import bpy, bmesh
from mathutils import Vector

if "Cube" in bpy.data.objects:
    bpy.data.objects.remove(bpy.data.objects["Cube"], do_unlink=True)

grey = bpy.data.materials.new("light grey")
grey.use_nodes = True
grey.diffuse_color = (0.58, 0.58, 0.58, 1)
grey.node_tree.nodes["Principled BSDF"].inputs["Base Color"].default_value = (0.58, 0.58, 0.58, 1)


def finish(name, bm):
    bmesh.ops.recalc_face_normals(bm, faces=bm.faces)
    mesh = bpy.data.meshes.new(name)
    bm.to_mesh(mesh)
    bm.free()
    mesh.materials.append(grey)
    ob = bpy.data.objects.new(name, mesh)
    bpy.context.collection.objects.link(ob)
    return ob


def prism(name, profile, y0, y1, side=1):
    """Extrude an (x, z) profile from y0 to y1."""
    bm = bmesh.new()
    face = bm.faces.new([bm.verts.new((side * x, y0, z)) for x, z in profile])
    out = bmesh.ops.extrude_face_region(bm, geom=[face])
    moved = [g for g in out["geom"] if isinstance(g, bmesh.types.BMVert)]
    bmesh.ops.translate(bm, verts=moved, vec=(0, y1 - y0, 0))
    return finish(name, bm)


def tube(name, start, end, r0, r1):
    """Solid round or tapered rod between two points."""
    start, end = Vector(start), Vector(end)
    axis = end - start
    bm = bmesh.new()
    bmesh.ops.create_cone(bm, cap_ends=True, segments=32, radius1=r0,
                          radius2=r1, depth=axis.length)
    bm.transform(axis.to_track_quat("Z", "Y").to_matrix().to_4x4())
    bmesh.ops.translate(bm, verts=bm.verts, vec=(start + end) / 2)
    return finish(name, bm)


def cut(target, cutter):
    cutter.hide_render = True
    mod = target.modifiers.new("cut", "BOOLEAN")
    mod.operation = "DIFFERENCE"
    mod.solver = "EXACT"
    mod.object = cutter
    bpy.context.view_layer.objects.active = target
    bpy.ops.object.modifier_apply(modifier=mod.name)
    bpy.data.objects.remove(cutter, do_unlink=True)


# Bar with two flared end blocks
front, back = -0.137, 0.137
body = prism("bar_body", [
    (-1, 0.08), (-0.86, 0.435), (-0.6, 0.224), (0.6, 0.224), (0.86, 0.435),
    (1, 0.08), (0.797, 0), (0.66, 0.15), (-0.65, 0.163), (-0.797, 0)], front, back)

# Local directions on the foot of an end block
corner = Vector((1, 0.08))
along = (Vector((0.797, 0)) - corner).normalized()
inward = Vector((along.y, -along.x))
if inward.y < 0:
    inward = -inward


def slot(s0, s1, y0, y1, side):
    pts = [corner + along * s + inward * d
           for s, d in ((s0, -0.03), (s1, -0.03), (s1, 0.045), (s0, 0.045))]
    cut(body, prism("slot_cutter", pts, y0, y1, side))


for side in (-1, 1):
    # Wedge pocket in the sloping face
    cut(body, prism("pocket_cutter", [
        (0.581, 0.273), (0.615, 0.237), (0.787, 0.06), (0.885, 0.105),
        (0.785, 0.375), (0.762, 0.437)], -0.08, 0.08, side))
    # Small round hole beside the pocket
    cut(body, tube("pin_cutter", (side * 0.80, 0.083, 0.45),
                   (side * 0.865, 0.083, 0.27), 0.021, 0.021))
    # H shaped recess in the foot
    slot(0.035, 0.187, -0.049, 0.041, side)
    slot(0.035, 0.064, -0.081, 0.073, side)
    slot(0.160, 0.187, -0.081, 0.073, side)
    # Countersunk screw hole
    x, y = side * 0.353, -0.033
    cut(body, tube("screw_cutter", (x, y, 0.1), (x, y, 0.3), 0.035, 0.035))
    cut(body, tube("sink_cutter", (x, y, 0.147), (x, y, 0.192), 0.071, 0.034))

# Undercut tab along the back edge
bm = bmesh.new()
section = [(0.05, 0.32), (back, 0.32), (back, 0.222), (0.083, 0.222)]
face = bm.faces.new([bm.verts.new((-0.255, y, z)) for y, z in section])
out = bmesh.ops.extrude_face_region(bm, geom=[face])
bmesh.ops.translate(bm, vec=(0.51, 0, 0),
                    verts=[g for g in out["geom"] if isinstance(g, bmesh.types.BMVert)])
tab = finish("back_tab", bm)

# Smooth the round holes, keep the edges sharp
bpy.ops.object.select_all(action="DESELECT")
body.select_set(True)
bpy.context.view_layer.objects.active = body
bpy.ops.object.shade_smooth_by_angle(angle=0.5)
________________________
What is needed:
Reproduce verbatim the stretch of lines beginning with the one containing "face = bm.faces.new([bm.verts.new((-0.255, y, z))" and ending at the close of the entries above.

Task answer:
face = bm.faces.new([bm.verts.new((-0.255, y, z)) for y, z in section])
out = bmesh.ops.extrude_face_region(bm, geom=[face])
bmesh.ops.translate(bm, vec=(0.51, 0, 0),
                    verts=[g for g in out["geom"] if isinstance(g, bmesh.types.BMVert)])
tab = finish("back_tab", bm)

# Smooth the round holes, keep the edges sharp
bpy.ops.object.select_all(action="DESELECT")
body.select_set(True)
bpy.context.view_layer.objects.active = body
bpy.ops.object.shade_smooth_by_angle(angle=0.5)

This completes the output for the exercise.